by Rev. Dr. Daniel C. Wilburn
French Benedictine Hermit, Adalbert de Vogue begins his little (rare) book “To Love Fasting” with his personal experience of “the regular fast…”
“Having risen at three o’clock, I first celebrated the night office for an hour and half, then attended to various occupations, the heaviest of which was four hours of study.” He continues to describe the day… communion, practical jobs, a walk, meditation, “and the little hours of the divine office. But no breakfast: I have not eaten breakfast for almost ten years” (de Vogue, To Love Fasting, 5). He travels in to the monastery to pick up a wooden tote with his food, some books, mail, and packages. This is his only contact with people. He returns to his hermitage. He does not eat lunch. Dinner is his only meal, and it occurs at 6:30pm after Vespers. de Vogue states that the further he gets from the one meal of the day the better he feels. “My mind is at its most lucid, my body vigorous and well disposed, my heart light and full of joy,” he writes. He walks almost ten miles a day. He is in bed at nine.
I decided to try this “regular fast” this Lent. My summary – it’s been more comical than anything else. Five days a week I eat two boiled eggs in the morning and drink coffee (I’m not crazy!) Then I eat only dinner. No snacks. Barely any water. Saturday and Sunday I can eat what I want. The comedy comes from watching myself throughout the day. At about 9:47a.m. I am hungry already. I want a snack. I NEED a snack.Where’s my snack? Snack Snack SNACK! I realize I am in a deep habit/ritual/liturgy of snacking all day long. Since I stopped snacking I realize everyone I am around snacks all day long. Food is everywhere. I feel we eat out of some scarcity mentality. Snacking is comfort. We snack because “you deserve it” as the Freddy’s fast food sign states with it’s picture of a delicious ice cream sundae.
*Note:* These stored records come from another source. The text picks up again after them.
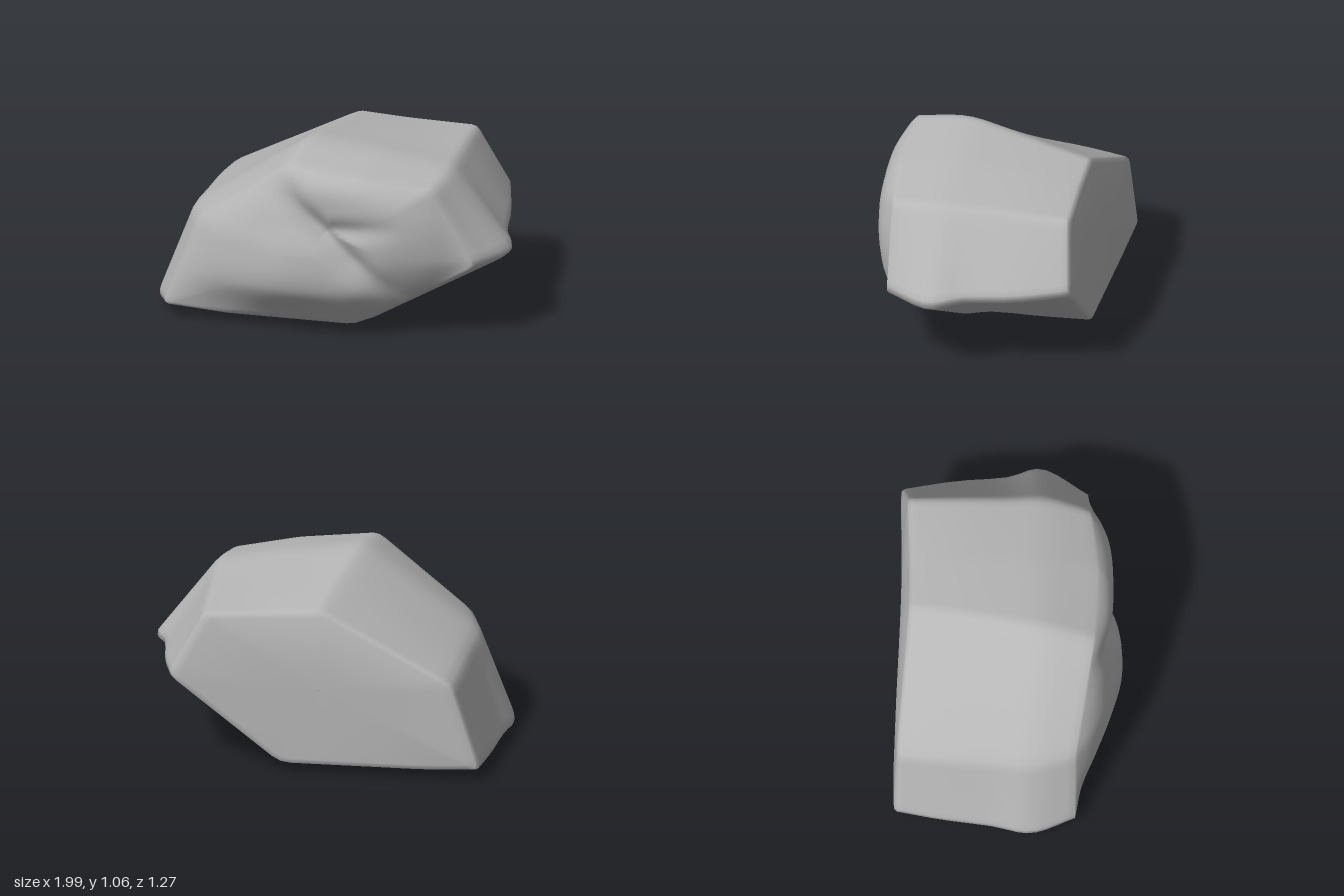
import * as THREE from 'three';

// Each row follows one long edge of the boulder from back to front (x, y, z)
const EDGES = [
  [[-0.92, 0.07, -0.59], [-0.955, 0.06, -0.33], [-0.98, 0.055, -0.05], [-1.01, 0.05, 0.17], [-0.92, 0.08, 0.41]],  // left tip
  [[-0.6, 0.05, -0.59], [-0.6, 0.045, -0.33], [-0.6, 0.035, -0.05], [-0.6, 0.02, 0.15], [-0.55, 0.055, 0.41]],     // bottom left
  [[0.2, 0.045, -0.6], [0.21, 0.042, -0.33], [0.21, 0.035, -0.05], [0.19, -0.008, 0.14], [0.17, 0.05, 0.4]],       // bottom right
  [[0.82, 0.55, -0.63], [0.9, 0.51, -0.33], [0.945, 0.49, -0.05], [1.015, 0.465, 0.13], [0.87, 0.46, 0.4]],        // right tip
  [[0.63, 0.91, -0.58], [0.64, 0.92, -0.33], [0.65, 0.925, -0.05], [0.66, 0.93, 0.17], [0.62, 0.89, 0.42]],        // right shoulder
  [[0.25, 0.93, -0.55], [0.26, 0.96, -0.33], [0.27, 0.985, -0.05], [0.27, 1.0, 0.17], [0.25, 0.95, 0.48]],         // top
  [[-0.03, 0.95, -0.54], [-0.06, 0.985, -0.33], [-0.11, 1.03, -0.05], [-0.155, 1.058, 0.2], [-0.19, 1.005, 0.48]], // top ridge
  [[-0.76, 0.57, -0.58], [-0.78, 0.59, -0.33], [-0.79, 0.6, -0.05], [-0.8, 0.6, 0.17], [-0.73, 0.6, 0.4]],         // left shoulder
];

// Depth of the front on a grid: columns x = -0.8 to 0.8, rows y = 0.1 to 0.9, both in steps of 0.2
const FRONT = [
  [0.43, 0.45, 0.475, 0.485, 0.49, 0.48, 0.44, 0.40, 0.38],
  [0.46, 0.515, 0.575, 0.615, 0.61, 0.575, 0.49, 0.44, 0.39],
  [0.455, 0.515, 0.58, 0.63, 0.62, 0.575, 0.545, 0.495, 0.42],
  [0.43, 0.485, 0.54, 0.575, 0.575, 0.575, 0.56, 0.515, 0.43],
  [0.40, 0.45, 0.50, 0.54, 0.58, 0.575, 0.55, 0.49, 0.41],
];

// Clefts between the lobes: x, y of both ends, then depth at both ends
const CLEFTS = [
  [-0.24, 0.88, 0.03, 0.63, 0.01, 0.07],
  [0.03, 0.63, 0.42, 0.24, 0.07, 0.02],
  [0.03, 0.64, 0.38, 0.68, 0.05, 0.01],
];

// Smooth curve through evenly spaced values
function spline(values, u) {
  const last = values.length - 1;
  const at = (i) => values[THREE.MathUtils.clamp(i, 0, last)];
  const v = THREE.MathUtils.clamp(u, 0, last);
  const i = Math.floor(v), f = v - i;
  const a = at(i - 1), b = at(i), c = at(i + 1), d = at(i + 2);
  return b + 0.5 * f * (c - a + f * (2 * a - 5 * b + 4 * c - d + f * (3 * (b - c) + d - a)));
}

function frontZ(x, y) {
  const base = spline(FRONT.map((row) => spline(row, (x + 0.8) / 0.2)), (y - 0.1) / 0.2);
  let cut = 0;
  for (const [ax, ay, bx, by, da, db] of CLEFTS) {
    const dx = bx - ax, dy = by - ay;
    const f = THREE.MathUtils.clamp(((x - ax) * dx + (y - ay) * dy) / (dx * dx + dy * dy), 0, 1);
    const d2 = (x - ax - f * dx) ** 2 + (y - ay - f * dy) ** 2;
    cut = Math.max(cut, THREE.MathUtils.lerp(da, db, f) * Math.exp(-d2 / 0.004));
  }
  return base - cut;
}

const PER_EDGE = 14;
const curves = EDGES.map((e) => new THREE.CatmullRomCurve3(e.map((p) => new THREE.Vector3(...p))));

// Closed loop around the boulder at s (0 = back, 1 = front rim), with softened corners
function outline(s) {
  const corners = curves.map((c) => c.getPoint(s));
  const loop = [];
  corners.forEach((p, k) => {
    const q = corners[(k + 1) % corners.length];
    for (let j = 0; j < PER_EDGE; j++) loop.push(p.clone().lerp(q, j / PER_EDGE));
  });
  const n = loop.length;
  return loop.map((p, i) => {
    const mid = loop[(i + 1) % n].clone().add(loop[(i + n - 1) % n]).multiplyScalar(0.5);
    return p.clone().lerp(mid, 0.5);
  });
}

function boulderGeometry() {
  const rings = [];
  const centre = new THREE.Vector3(-0.02, 0.5, 0);

  // Nearly flat back, from its middle outwards
  const back = outline(0);
  for (const t of [0.001, 0.25, 0.5, 0.75, 0.93, 0.985]) {
    rings.push(back.map((p) => {
      const q = centre.clone().lerp(p, t);
      q.z = THREE.MathUtils.lerp(-0.6 - 0.025 * q.x * q.x, p.z, t ** 3) - 0.004;
      return q;
    }));
  }

  // Sides
  for (const s of [0.012, 0.04, 0.1, 0.2, 0.3, 0.4, 0.5, 0.58, 0.66, 0.72, 0.78, 0.84, 0.9, 0.95, 1]) {
    rings.push(outline(s));
  }

  // Domed front, closing inwards
  const rim = outline(1);
  for (let k = 1; k <= 36; k++) {
    const t = Math.max(1 - k / 36, 0.001);
    rings.push(rim.map((p) => {
      const q = centre.clone().lerp(p, t);
      q.z = THREE.MathUtils.lerp(frontZ(q.x, q.y), p.z, t ** 9);
      return q;
    }));
  }

  const n = rim.length;
  const index = [];
  for (let r = 0; r < rings.length - 1; r++) {
    for (let i = 0; i < n; i++) {
      const a = r * n + i, b = r * n + (i + 1) % n;
      index.push(a, b, b + n, a, b + n, a + n);
    }
  }
  const geometry = new THREE.BufferGeometry().setFromPoints(rings.flat());
  geometry.setIndex(index);
  geometry.computeVertexNormals();
  return geometry;
}

export function createModel() {
  const stone = new THREE.MeshStandardMaterial({ color: 0xb6b6b6 });
  stone.name = 'grey stone';
  const boulder = new THREE.Mesh(boulderGeometry(), stone);
  boulder.name = 'boulder';
  const model = new THREE.Group();
  model.name = 'rock';
  model.add(boulder);
  return model;
}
As the day wears on de Vogue says he becomes more lucid. Okay. Maybe I become more lucid. Or maybe I just become more desperate – I am hungry! If dinner is after 6:30pm I get weird. But I don’t become sluggish like I thought I would. I think about God, I pray. For Lent’s sake, it works.
After the weekend Monday is difficult. My stomach growls. I had a lunch with someone last week and I got to eat a salad because Benedictine hospitality says you can break a fast if hospitality requires it. I thought about just scheduling a lunch every day
I feel better. I ate pizza for dinner one evening and I felt gross. (It didn’t stick around long.) If I eat anything greasy or overly carby then I feel bad (and it doesn’t stick around long). After I eat dinner I feel good. I don’t want to snack. Actually I have stopped wanting snacks.
I am much more grateful for food. My mealtime thanks if truly thankful. I think we Americans eat too much. Therefore we lack gratitude. We don’t earn our food. We think we deserve our food. My body now appreciates food. I appreciate food. We wait together. We have become thoughtful.
Scot McKnight called de Vogue’s regular fast “charming” (in his excellent book called Fasting.) Scot, I don’t think you’d think it is so charming if you tried it. It is severe. It’s itchy. And it is correct. Charming is not a part of this fast.
The brothers at Conception Abbey knew de Vogue (died 2011). One brother said he was very skinny. Another said that de Vogue sat down for dinner with four other monks and they had a bowl of salad and de Vogue ate almost the whole thing by himself!
I doubt I keep up the fast after Lent. de Vogue said that monks “live a life of Lent.” There are no special fast days. Everyday is a fast day, a regular fast. Sunday is special though (and Saturday). The regular fast focuses the mind. It strengthens resolve. It makes me feel better. And I don’t like it.